-- Data provided follows --

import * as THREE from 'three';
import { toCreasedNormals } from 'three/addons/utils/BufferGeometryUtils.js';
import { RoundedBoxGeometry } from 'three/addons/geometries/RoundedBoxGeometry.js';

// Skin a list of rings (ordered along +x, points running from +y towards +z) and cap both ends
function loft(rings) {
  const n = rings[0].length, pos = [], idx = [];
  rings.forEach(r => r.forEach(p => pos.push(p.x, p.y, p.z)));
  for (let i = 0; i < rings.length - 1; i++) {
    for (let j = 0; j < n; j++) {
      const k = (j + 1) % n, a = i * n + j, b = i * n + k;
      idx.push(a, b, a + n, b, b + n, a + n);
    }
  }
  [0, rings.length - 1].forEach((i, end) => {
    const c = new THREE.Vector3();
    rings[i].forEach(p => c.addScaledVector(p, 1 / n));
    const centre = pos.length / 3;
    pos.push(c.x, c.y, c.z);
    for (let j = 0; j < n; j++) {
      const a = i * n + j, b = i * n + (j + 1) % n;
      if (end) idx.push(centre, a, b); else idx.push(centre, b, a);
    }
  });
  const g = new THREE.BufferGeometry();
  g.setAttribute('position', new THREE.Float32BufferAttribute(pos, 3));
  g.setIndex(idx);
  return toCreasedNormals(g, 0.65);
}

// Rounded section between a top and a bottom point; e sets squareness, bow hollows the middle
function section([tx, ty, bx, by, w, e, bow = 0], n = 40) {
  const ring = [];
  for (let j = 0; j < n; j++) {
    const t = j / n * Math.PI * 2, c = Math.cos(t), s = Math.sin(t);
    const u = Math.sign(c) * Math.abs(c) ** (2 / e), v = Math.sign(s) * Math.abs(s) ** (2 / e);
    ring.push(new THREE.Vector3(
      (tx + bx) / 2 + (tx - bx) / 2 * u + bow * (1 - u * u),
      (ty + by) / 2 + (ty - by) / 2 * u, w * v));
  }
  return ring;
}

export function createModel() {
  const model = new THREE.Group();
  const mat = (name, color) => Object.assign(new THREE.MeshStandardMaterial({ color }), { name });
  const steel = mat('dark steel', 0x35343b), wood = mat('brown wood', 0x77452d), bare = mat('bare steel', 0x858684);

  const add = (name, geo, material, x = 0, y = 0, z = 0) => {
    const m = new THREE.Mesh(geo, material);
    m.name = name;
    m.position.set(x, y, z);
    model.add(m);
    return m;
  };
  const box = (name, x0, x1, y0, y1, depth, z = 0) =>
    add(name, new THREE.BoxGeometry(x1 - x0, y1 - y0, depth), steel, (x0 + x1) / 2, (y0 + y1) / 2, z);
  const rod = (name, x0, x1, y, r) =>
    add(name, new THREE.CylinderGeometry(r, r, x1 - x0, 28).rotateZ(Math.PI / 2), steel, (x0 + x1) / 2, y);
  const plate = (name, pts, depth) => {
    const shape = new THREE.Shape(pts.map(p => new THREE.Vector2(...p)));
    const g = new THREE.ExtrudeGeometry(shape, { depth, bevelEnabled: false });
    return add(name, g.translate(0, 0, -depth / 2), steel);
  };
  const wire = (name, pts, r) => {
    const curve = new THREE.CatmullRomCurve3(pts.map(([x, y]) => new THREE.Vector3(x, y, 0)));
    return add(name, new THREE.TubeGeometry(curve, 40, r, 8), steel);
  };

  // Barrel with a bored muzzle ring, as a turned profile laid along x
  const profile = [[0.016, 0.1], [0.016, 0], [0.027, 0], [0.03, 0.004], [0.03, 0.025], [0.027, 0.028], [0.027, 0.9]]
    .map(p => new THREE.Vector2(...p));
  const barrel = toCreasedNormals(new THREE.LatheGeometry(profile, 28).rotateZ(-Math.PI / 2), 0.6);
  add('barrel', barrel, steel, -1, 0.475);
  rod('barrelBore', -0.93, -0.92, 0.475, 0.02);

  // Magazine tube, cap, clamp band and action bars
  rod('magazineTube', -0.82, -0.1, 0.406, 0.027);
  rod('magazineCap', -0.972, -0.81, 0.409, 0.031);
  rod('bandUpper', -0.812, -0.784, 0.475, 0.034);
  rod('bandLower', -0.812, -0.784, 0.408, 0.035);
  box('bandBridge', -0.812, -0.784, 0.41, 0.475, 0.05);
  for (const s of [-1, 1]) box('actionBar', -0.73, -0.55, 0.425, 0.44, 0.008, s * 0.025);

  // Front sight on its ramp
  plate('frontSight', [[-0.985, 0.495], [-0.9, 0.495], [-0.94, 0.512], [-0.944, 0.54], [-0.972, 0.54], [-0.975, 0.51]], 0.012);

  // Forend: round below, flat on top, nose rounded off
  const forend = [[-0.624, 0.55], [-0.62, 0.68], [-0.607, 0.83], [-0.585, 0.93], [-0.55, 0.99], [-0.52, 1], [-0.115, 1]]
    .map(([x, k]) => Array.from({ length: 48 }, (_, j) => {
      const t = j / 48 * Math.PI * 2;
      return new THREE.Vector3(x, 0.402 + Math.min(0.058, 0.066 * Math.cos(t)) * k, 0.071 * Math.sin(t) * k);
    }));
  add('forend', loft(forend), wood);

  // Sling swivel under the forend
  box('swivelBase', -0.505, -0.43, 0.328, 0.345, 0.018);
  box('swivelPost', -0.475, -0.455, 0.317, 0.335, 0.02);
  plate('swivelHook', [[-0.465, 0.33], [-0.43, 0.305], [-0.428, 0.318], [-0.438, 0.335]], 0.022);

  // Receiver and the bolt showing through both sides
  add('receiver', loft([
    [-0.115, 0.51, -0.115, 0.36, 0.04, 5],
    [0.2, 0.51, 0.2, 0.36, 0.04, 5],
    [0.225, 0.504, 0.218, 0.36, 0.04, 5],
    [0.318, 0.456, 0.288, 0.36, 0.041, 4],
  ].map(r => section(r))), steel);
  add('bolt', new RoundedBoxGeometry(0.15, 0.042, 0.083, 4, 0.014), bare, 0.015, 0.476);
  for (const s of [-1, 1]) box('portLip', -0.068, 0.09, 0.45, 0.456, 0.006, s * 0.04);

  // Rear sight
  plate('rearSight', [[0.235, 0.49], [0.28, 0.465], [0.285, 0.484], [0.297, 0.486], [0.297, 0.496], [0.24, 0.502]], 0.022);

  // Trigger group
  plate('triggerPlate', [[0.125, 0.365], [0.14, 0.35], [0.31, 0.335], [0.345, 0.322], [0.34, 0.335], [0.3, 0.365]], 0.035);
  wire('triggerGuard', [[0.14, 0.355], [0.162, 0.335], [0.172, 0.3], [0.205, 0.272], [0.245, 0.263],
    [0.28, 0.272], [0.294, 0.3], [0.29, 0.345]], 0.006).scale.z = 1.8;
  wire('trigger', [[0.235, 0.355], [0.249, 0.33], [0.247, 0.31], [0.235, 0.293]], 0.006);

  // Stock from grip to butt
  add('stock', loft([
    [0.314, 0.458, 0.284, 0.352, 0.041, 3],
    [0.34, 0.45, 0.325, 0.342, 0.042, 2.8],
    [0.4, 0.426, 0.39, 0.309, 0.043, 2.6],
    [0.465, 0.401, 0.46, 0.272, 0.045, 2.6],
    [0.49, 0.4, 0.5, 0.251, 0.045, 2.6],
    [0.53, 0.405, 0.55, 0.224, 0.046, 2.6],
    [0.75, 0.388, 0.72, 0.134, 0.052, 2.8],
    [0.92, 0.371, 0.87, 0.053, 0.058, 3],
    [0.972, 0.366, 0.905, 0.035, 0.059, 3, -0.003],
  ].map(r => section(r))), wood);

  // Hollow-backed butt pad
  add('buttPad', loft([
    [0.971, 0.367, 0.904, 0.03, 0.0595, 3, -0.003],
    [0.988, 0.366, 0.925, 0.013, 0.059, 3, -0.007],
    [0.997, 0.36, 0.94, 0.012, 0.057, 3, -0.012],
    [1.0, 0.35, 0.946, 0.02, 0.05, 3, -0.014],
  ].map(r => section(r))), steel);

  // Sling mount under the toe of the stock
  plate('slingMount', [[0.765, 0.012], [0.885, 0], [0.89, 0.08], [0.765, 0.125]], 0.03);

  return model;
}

-- Data provided concluded --

### Exercise brief
Show every line from the entries above in which the word "rotateZ" appears.

### Exercise result
    add(name, new THREE.CylinderGeometry(r, r, x1 - x0, 28).rotateZ(Math.PI / 2), steel, (x0 + x1) / 2, y);
  const barrel = toCreasedNormals(new THREE.LatheGeometry(profile, 28).rotateZ(-Math.PI / 2), 0.6);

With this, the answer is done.